The proposal has been made by a leading energy consultant. If accepted, it would be the first ever move by Egypt to develop power plants using coal as feedstock.

The plant would be part of a wider energy park, which would include a coal-handling terminal and associated storage facilities.

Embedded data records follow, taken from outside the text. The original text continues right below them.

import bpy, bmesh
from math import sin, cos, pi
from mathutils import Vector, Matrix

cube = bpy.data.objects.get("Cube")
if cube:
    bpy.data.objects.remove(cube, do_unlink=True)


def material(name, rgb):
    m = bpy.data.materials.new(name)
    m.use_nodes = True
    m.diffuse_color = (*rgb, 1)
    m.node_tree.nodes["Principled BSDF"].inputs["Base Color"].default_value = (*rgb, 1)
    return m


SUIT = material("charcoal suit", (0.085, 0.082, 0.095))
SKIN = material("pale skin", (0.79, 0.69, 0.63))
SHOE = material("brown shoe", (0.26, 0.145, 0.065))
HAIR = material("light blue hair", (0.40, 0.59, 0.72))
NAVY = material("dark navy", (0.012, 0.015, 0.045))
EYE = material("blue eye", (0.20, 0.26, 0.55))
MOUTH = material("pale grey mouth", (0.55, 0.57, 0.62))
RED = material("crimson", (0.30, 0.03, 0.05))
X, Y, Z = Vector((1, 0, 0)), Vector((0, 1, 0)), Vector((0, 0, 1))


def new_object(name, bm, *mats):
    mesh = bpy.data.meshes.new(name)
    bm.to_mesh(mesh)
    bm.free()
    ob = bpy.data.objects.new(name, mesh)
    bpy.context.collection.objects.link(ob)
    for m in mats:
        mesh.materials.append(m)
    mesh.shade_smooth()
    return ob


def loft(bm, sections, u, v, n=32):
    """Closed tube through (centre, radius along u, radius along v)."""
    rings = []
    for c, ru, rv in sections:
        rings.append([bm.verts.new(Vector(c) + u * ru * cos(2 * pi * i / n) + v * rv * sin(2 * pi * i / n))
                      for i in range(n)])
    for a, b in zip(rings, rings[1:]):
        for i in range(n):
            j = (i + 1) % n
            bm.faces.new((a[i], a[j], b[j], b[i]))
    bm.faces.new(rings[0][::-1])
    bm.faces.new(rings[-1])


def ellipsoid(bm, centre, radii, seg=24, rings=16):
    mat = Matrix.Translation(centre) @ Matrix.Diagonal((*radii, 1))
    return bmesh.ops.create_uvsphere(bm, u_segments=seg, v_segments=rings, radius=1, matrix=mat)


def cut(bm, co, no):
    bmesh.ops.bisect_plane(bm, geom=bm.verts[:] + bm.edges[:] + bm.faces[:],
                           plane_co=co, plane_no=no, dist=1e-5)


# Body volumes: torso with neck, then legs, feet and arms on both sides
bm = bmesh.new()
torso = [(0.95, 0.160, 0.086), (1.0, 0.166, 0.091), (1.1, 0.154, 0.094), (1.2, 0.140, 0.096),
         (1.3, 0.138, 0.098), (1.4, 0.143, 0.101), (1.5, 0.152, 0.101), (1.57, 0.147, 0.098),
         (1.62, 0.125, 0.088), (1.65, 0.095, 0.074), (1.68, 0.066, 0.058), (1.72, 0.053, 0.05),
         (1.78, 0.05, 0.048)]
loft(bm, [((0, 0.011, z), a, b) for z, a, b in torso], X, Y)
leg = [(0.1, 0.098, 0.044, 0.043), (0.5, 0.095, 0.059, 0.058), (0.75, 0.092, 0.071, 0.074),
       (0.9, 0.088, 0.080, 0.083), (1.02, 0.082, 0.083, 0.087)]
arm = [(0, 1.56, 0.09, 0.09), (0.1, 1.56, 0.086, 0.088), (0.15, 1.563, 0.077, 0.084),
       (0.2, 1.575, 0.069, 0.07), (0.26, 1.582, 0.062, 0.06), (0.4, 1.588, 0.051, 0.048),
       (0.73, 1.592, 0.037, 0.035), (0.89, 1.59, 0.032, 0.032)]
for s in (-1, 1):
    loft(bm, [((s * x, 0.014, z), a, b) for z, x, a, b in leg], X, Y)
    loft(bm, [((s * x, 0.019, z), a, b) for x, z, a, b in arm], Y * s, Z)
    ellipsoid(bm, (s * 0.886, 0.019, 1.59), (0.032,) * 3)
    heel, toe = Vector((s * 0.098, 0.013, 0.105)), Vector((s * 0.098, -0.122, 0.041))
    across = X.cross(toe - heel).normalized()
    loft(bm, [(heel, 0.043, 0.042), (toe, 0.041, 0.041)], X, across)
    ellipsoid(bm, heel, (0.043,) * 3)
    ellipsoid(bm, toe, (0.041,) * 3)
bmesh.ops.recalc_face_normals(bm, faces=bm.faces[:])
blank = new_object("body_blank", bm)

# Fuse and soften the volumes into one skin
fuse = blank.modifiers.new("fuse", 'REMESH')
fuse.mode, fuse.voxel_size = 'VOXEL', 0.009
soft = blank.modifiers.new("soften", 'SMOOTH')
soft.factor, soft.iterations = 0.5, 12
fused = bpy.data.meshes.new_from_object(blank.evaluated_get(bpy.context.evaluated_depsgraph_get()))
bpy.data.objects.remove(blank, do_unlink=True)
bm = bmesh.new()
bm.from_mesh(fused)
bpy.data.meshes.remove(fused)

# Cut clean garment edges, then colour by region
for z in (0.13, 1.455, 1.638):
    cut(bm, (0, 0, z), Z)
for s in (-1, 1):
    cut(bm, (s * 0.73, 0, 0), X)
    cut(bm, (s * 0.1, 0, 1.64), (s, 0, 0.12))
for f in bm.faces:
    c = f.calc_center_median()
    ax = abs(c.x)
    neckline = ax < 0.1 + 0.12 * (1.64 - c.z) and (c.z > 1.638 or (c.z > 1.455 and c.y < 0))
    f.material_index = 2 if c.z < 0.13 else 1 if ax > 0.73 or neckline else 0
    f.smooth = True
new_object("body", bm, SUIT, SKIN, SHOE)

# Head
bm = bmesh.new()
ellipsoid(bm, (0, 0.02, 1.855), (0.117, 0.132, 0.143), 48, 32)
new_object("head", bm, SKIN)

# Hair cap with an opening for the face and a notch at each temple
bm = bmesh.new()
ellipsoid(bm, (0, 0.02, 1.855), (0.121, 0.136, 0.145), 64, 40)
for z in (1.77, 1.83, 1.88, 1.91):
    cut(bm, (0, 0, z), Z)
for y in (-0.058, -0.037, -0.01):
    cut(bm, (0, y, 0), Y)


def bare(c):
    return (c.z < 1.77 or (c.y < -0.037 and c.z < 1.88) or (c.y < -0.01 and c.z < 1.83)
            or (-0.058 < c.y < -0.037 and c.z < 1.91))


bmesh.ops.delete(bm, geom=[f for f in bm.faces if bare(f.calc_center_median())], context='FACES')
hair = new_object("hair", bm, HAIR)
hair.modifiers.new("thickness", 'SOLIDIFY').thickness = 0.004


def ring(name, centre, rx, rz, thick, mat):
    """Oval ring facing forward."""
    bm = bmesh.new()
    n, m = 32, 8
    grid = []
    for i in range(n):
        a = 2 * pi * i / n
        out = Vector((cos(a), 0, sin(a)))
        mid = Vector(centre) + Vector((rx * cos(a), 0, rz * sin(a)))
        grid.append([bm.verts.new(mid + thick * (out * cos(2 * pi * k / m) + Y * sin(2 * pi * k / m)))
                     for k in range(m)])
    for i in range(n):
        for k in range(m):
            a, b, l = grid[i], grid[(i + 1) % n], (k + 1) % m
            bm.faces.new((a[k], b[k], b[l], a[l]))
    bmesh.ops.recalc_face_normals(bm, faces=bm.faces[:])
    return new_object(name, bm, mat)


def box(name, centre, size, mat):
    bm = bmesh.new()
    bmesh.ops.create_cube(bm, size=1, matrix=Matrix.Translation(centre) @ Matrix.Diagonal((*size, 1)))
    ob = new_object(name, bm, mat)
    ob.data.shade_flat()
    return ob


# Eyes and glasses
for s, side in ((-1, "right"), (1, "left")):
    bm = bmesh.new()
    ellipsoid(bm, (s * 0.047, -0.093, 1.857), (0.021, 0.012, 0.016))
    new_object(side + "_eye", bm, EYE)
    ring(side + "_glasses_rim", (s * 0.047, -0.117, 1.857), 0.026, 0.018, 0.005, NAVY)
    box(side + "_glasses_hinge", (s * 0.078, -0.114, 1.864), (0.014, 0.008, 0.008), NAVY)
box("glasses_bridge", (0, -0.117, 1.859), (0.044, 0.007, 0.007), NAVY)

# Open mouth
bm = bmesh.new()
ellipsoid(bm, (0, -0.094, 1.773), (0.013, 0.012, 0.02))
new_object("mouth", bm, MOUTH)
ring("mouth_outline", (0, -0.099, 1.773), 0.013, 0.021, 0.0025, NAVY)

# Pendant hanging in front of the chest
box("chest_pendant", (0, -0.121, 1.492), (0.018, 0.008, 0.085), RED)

The estimated cost of the plant and coal-handling infrastructure is $6-7bn.

According to one source close to the project, the coal could be sourced through long-term fuel purchase agreements with South Africa and Poland.

The scheme is the latest evidence that Egypt is looking to develop new power generation abilities to supplement its gas-fired plants.

However, Cairo is reluctant to confirm the move towards coal as, by doing so, it would effectively confirm that the country is suffering from a shortage of gas.

“It is about politics,” says the source. “There is no gas in Egypt but no one can say coal unless the Petroleum Ministry says we don’t have gas.”

If the proposal is adopted by the government, some of the planned gas-fired capacity could be replaced by coal-fired power generation plants.

The Egyptian Electricity Holding Company’s current expansion programme envisages the addition of an average of 3,000MW of new capacity a year between 2013 and 2027.

Some officials have already indicated the possibility of using coal as feedstock for power plants.

“Oil production is declining and we don’t have new large supplies,” says Hafez el-Salmawy, managing director of the Egyptian Electric Utility & Consumer Protection Regulatory Agency, which regulates the country’s electricity sector.

“We are heading to an energy problem. We might go for other fossil fuels such as coal. We are suffering from a security of supply problem. Our gas supplies are not huge. Most of the reserves are in deep water so they are very expensive to develop.”

Egypt is already developing a nuclear power programme and a nuclear law is expected to be presented to parliament before the summer recess in June (see story right). However, the first 1,000MW nuclear plant will not come on line until 2017/18.

“Nuclear [power] takes time,” says a source close to the coal project. “[Coal] is the only option for Egypt.”

Egypt also plans to produce 20 per cent of its power from renewable sources by 2020.

Already, the country will need to bring a 1,500MW emergency power plant on line in 2011 to cover potential demand.

The new gas-fired combined-cycle plant will either be built in Giza, southwest of Cairo, or at Ain Mousa in the western Sinai.

Egypt is not the only country pursuing the coal option in the region. Morocco has already built coal-fired power plants and Dubai and Oman are both moving in this direction.